You all remember Huckleberry Finn, right? That 1830s Missouri urchin who finds himself adrift on the Mississippi River with a black slave named Jim and learns to appreciate Jim's fundamental humanity and, in one of the greatest epiphanies in American literature, tears up the letter that would send him back to his owner? Who speaks in the vernacular of his time and place, which includes poor grammar and a particular word which starts with "n"?
image via Huck and Jim as they appeared in the first edition of Huckleberry Finn in 1884.
That word has caused The Adventures of Huckleberry Finn to earn a permanent place on banned-books lists, particularly in elementary schools. That's all about to change, though. Huck -- or at least his new editor -- has learned the error of his ways and will henceforth refer to Jim and other African-Americans in less offensive terms.

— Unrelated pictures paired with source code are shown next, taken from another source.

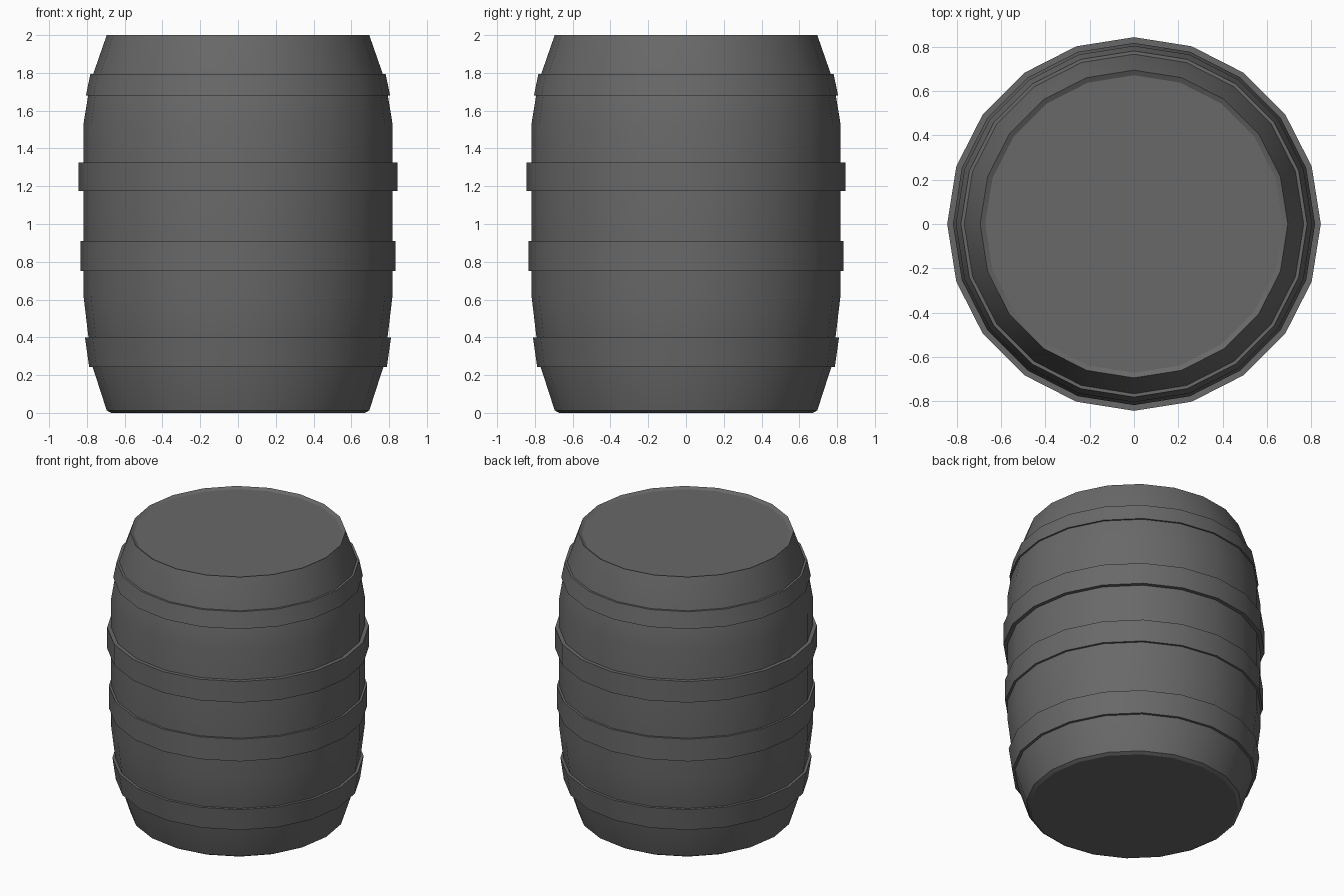
import bpy
import math

SIDES = 20

cube = bpy.data.objects.get("Cube")
if cube:
    bpy.data.objects.remove(cube, do_unlink=True)

# One dark grey for the whole barrel
grey = bpy.data.materials.new("dark grey")
grey.use_nodes = True
colour = (0.14, 0.14, 0.14, 1)
grey.diffuse_color = colour
grey.node_tree.nodes["Principled BSDF"].inputs["Base Color"].default_value = colour


def lathe(name, profile, closed):
    """Turn (radius, z) points around z; closed joins the ends, otherwise they are capped."""
    n = len(profile)
    verts = [(r * math.cos(math.tau * s / SIDES), r * math.sin(math.tau * s / SIDES), z)
             for r, z in profile for s in range(SIDES)]
    faces = []
    for i in range(n if closed else n - 1):
        a, b = i * SIDES, (i + 1) % n * SIDES
        for s in range(SIDES):
            t = (s + 1) % SIDES
            faces.append((a + s, a + t, b + t, b + s))
    if not closed:
        faces.append(tuple(reversed(range(SIDES))))
        faces.append(tuple(range((n - 1) * SIDES, n * SIDES)))
    mesh = bpy.data.meshes.new(name)
    mesh.from_pydata(verts, [], faces)
    mesh.materials.append(grey)
    obj = bpy.data.objects.new(name, mesh)
    bpy.context.collection.objects.link(obj)
    bpy.ops.object.select_all(action="DESELECT")
    obj.select_set(True)
    bpy.context.view_layer.objects.active = obj
    bpy.ops.object.shade_smooth_by_angle(angle=math.radians(25))
    return obj


# Barrel body: raised base, bulging side and slightly sunken lid
lathe("barrel_body", [
    (0.672, 0), (0.695, 0.013), (0.775, 0.26), (0.818, 0.62),
    (0.818, 1.53), (0.782, 1.75), (0.695, 2), (0.672, 1.987),
], closed=False)

# Hoops: name, bottom z, top z, bottom radius, top radius
hoops = [
    ("bottom_hoop", 0.243, 0.398, 0.788, 0.81),
    ("lower_middle_hoop", 0.752, 0.91, 0.833, 0.833),
    ("upper_middle_hoop", 1.175, 1.325, 0.844, 0.844),
    ("top_hoop", 1.68, 1.793, 0.805, 0.782),
]
for name, z0, z1, r0, r1 in hoops:
    lathe(name, [(r0 - 0.05, z0), (r0, z0), (r1, z1), (r1 - 0.05, z1)], closed=True)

The new edition of Huckleberry Finn is due out next month, bound in a single volume with its prequel, The Adventures of Tom Sawyer. This is especially appropriate because now both books involve whitewashing. But instead of getting other people to do his whitewashing for him, Mark Twain scholar Alan Gribben is doing it all by himself.
Gribben, who is also the chair of the English department at Auburn University in Alabama, had long been bothered by some of Huck's language and, when reading the book aloud, changed one particular racial slur to "slave."

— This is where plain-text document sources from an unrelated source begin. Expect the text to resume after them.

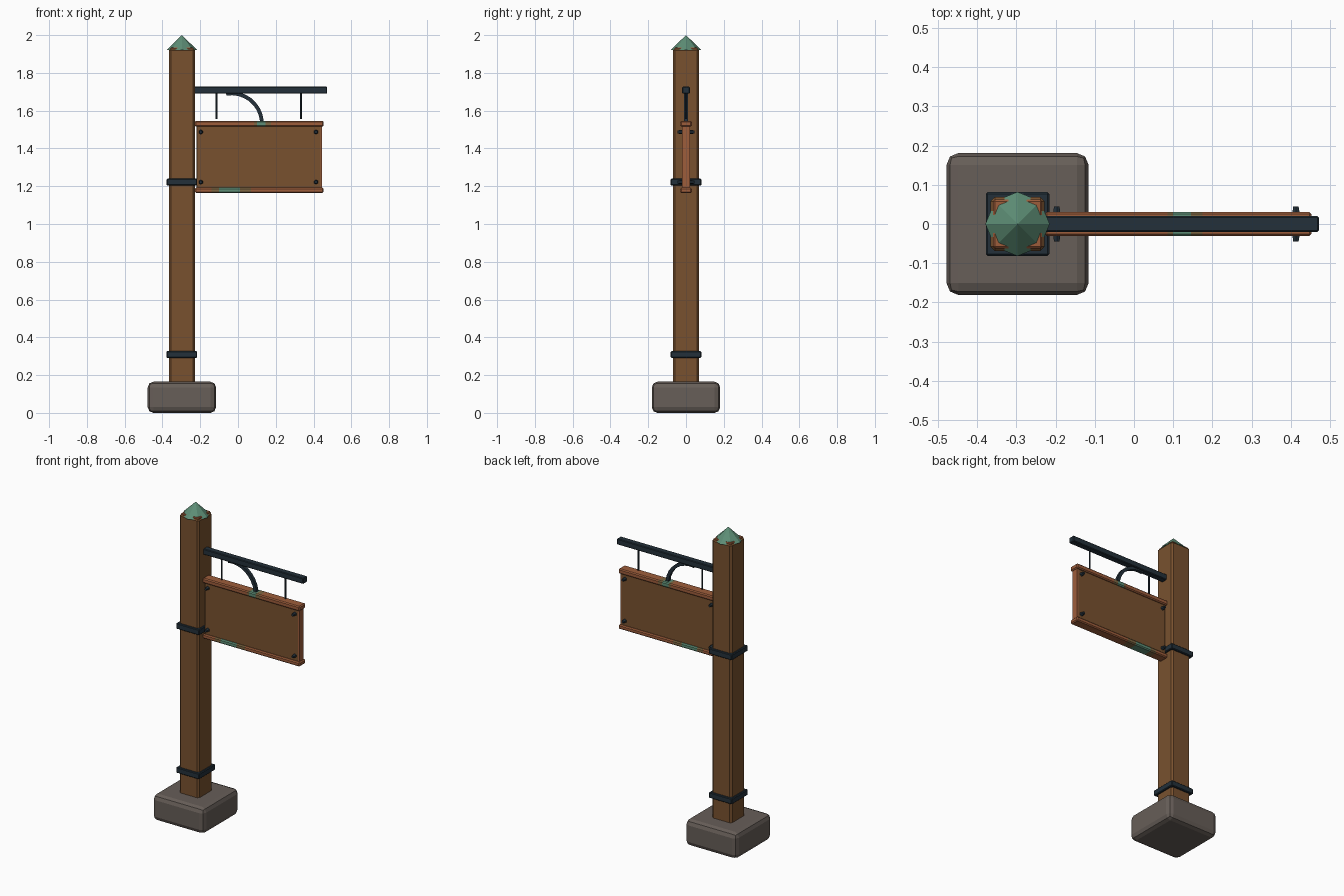
import bpy, bmesh, math
from mathutils import Vector, Matrix

cube = bpy.data.objects.get("Cube")
if cube:
    bpy.data.objects.remove(cube)


def material(name, rgb):
    m = bpy.data.materials.new(name)
    m.use_nodes = True
    m.diffuse_color = (*rgb, 1)
    bsdf = m.node_tree.nodes["Principled BSDF"]
    bsdf.inputs["Base Color"].default_value = (*rgb, 1)
    bsdf.inputs["Roughness"].default_value = 0.8
    return m


WOOD = material("brown wood", (0.19, 0.083, 0.028))
COPPER = material("copper trim", (0.34, 0.11, 0.044))
PATINA = material("tarnished copper", (0.21, 0.135, 0.055))
GREEN = material("verdigris", (0.11, 0.27, 0.18))
IRON = material("dark iron", (0.017, 0.03, 0.042))
STONE = material("grey stone", (0.135, 0.112, 0.098))


def finish(name, bm, *mats):
    bmesh.ops.recalc_face_normals(bm, faces=bm.faces)
    me = bpy.data.meshes.new(name)
    bm.to_mesh(me)
    bm.free()
    for m in mats:
        me.materials.append(m)
    ob = bpy.data.objects.new(name, me)
    bpy.context.collection.objects.link(ob)
    return ob


def box_mesh(lo, hi, bevel=0, segments=1):
    lo, hi = Vector(lo), Vector(hi)
    bm = bmesh.new()
    bmesh.ops.create_cube(bm, size=1)
    for v in bm.verts:
        v.co = (lo + hi) / 2 + v.co * (hi - lo)
    if bevel:
        bmesh.ops.bevel(bm, geom=bm.edges[:], offset=bevel, segments=segments,
                        profile=0.5, affect='EDGES')
    return bm


def box(name, lo, hi, mat, bevel=0, segments=1):
    return finish(name, box_mesh(lo, hi, bevel, segments), mat)


def square_block(name, half, z0, z1, mat, bevel, segments=1):
    return box(name, (POST_X - half, -half, z0), (POST_X + half, half, z1),
               mat, bevel, segments)


def cylinder(name, centre, r1, r2, depth, sides, mat, rot=Matrix()):
    bm = bmesh.new()
    bmesh.ops.create_cone(bm, cap_ends=True, segments=sides, radius1=r1, radius2=r2,
                          depth=depth, matrix=Matrix.Translation(centre) @ rot)
    return finish(name, bm, mat)


def rail(name, z0, z1, patch, core):
    # Copper rail cut into lengths, the weathered ones coloured by position
    bm = box_mesh((-0.228, -0.031, z0), (0.453, 0.031, z1), 0.006)
    for x in (*patch, *core):
        bmesh.ops.bisect_plane(bm, geom=bm.verts[:] + bm.edges[:] + bm.faces[:],
                               plane_co=(x, 0, 0), plane_no=(1, 0, 0))
    for f in bm.faces:
        x = f.calc_center_median().x
        if core[0] < x < core[1]:
            f.material_index = 2
        elif patch[0] < x < patch[1]:
            f.material_index = 1
    return finish(name, bm, COPPER, PATINA, GREEN)


POST_X = -0.297

# Footing, post and its straps
square_block("stone_base", 0.181, 0, 0.165, STONE, 0.03, 2)
square_block("post", 0.069, 0.1, 1.93, WOOD, 0.011)
for name, z in (("lower_strap", 0.309), ("upper_strap", 1.222)):
    square_block(name, 0.081, z - 0.018, z + 0.018, IRON, 0.004)

# Post top: copper collar and eight-sided cap
square_block("post_collar", 0.062, 1.91, 1.934, COPPER, 0.004)
cylinder("post_cap", (POST_X, 0, 1.96), 0.082, 0, 0.08, 8, GREEN)

# Bracket arm and hanging rods
box("bracket_arm", (-0.235, -0.02, 1.69), (0.472, 0.02, 1.727), IRON, 0.004)
for name, x in (("inner_rod", -0.113), ("outer_rod", 0.333)):
    cylinder(name, (x, 0, 1.625), 0.005, 0.005, 0.14, 8, IRON)

# Curved brace: a quarter arc of square bar
bm = bmesh.new()
rings = []
for i in range(9):
    a = math.radians(100 - 95 * i / 8)
    rings.append([bm.verts.new((-0.035 + r * math.cos(a), y, 1.53 + r * math.sin(a)))
                  for r, y in ((0.152, -0.01), (0.172, -0.01), (0.172, 0.01), (0.152, 0.01))])
for a, b in zip(rings, rings[1:]):
    for k in range(4):
        n = (k + 1) % 4
        bm.faces.new((a[k], a[n], b[n], b[k]))
bm.faces.new(rings[0])
bm.faces.new(rings[-1])
finish("curved_brace", bm, IRON)

# Sign board with copper rails and end trims
box("sign_board", (-0.22, -0.02, 1.175), (0.441, 0.02, 1.535), WOOD, 0.004)
box("end_trim", (0.437, -0.021, 1.18), (0.445, 0.021, 1.53), COPPER)
rail("top_rail", 1.515, 1.546, (0.085, 0.175), (0.1, 0.145))
rail("bottom_rail", 1.164, 1.192, (-0.14, 0.07), (-0.1, 0.01))

# Hexagonal bolts on both faces
turn = Matrix.Rotation(math.pi / 2, 4, 'X')
for side, sx in (("inner", -0.197), ("outer", 0.413)):
    for level, z in (("lower", 1.222), ("upper", 1.487)):
        for face, s in (("front", -1), ("back", 1)):
            rot = turn if s < 0 else turn.inverted()
            cylinder(f"{side}_{level}_{face}_bolt", (sx, s * 0.03, z),
                     0.013, 0.008, 0.028, 6, IRON, rot)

He was inspired to take wider action, though, after the less-offensive Tom Sawyer was chosen for Alabama's Big Read. As the author of the introduction of a special Big Read edition released by NewSouth books in Montgomery, Gribben found himself touring libraries across the state to speak about the book.

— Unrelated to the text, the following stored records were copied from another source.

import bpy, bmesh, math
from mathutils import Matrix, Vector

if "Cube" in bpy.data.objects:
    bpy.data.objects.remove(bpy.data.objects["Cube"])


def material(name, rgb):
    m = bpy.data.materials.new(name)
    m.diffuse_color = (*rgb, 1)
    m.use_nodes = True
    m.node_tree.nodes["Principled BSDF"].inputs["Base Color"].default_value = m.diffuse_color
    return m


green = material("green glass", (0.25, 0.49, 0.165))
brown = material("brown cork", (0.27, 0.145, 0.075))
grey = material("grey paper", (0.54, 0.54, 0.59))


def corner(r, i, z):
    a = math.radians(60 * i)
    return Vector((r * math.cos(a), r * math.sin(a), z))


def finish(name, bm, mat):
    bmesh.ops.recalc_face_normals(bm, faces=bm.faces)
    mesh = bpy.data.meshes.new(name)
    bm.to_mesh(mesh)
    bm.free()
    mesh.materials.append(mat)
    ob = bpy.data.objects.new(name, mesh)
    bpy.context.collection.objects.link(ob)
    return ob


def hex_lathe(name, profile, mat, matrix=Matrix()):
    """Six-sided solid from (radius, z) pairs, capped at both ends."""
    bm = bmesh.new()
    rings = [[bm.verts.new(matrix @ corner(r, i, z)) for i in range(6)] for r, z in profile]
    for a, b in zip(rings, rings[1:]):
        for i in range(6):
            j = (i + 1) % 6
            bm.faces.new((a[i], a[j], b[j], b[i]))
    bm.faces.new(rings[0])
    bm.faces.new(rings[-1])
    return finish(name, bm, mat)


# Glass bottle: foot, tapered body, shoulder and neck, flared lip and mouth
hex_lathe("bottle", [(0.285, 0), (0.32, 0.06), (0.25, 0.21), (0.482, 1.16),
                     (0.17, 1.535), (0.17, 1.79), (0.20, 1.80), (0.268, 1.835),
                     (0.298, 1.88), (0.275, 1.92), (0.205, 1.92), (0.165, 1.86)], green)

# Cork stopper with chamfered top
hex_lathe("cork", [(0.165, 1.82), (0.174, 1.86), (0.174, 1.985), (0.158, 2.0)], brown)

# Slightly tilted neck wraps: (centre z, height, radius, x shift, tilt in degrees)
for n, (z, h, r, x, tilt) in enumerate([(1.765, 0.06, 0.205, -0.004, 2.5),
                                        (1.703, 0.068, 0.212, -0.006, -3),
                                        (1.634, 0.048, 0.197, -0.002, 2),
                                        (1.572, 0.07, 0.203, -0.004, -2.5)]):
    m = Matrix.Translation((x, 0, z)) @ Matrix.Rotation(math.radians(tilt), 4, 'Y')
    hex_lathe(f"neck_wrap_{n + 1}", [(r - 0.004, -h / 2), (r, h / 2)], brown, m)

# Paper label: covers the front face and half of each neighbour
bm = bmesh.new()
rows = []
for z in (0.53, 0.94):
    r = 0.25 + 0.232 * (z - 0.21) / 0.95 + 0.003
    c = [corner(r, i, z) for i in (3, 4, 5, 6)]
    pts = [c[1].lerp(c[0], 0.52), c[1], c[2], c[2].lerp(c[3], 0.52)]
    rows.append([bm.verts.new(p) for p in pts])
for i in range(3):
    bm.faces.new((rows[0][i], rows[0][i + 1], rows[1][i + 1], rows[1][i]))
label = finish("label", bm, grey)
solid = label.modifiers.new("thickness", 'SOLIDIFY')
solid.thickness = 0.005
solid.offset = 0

"After a number of talks," he told Publishers Weekly, "I was sought out by local teachers, and to a person they said we would love to teach this novel, and Huckleberry Finn, but we feel we can't do it anymore. In the new classroom, it's really not acceptable....For a single word to form a barrier, it seems such an unnecessary state of affairs."
And so Gribben and NewSouth teamed up for the new edition of Huck Finn and Tom Sawyer. In addition to eliminating the 219 instances in which "nigger" appears in Huck Finn, the new edition also changes the name of "Injun Joe" to the more politically-correct "Indian Joe."
Gribben has already taken some criticism for his editing job. Thomas Wortham, a Twain scholar at UCLA, has compared Gribben to Thomas Bowdler, the nineteenth-century editor who took it upon himself to clean up Shakespeare and gave us the handy word "bowdlerize." Wortham told Publishers Weekly, "A book like Professor Gribben has imagined doesn't challenge children [and their teachers] to ask, 'Why would a child like Huck use such reprehensible language?'"
NewSouth's publisher Suzanne La Rosa stands behind Gribben and the new edition. "We recognized that some people would say that this was censorship of a kind," she admitted, "but our feeling is that there are plenty of other books out there -- all of them, in fact -- that faithfully replicate the text, and that this was simply an option for those who were increasingly uncomfortable, as he put it, insisting students read a text which was so incredibly hurtful. I almost don't want to acknowledge this, but it feels like he's saving the books."
Whether the books needed to be "saved" in the first place remains up for debate. NPR asked its listeners whether it was worth changing Huck Finn to increase the chances that more young people would read it. Of the nearly 3,000 who have responded so far, 96 percent say "It's still the wrong thing to do."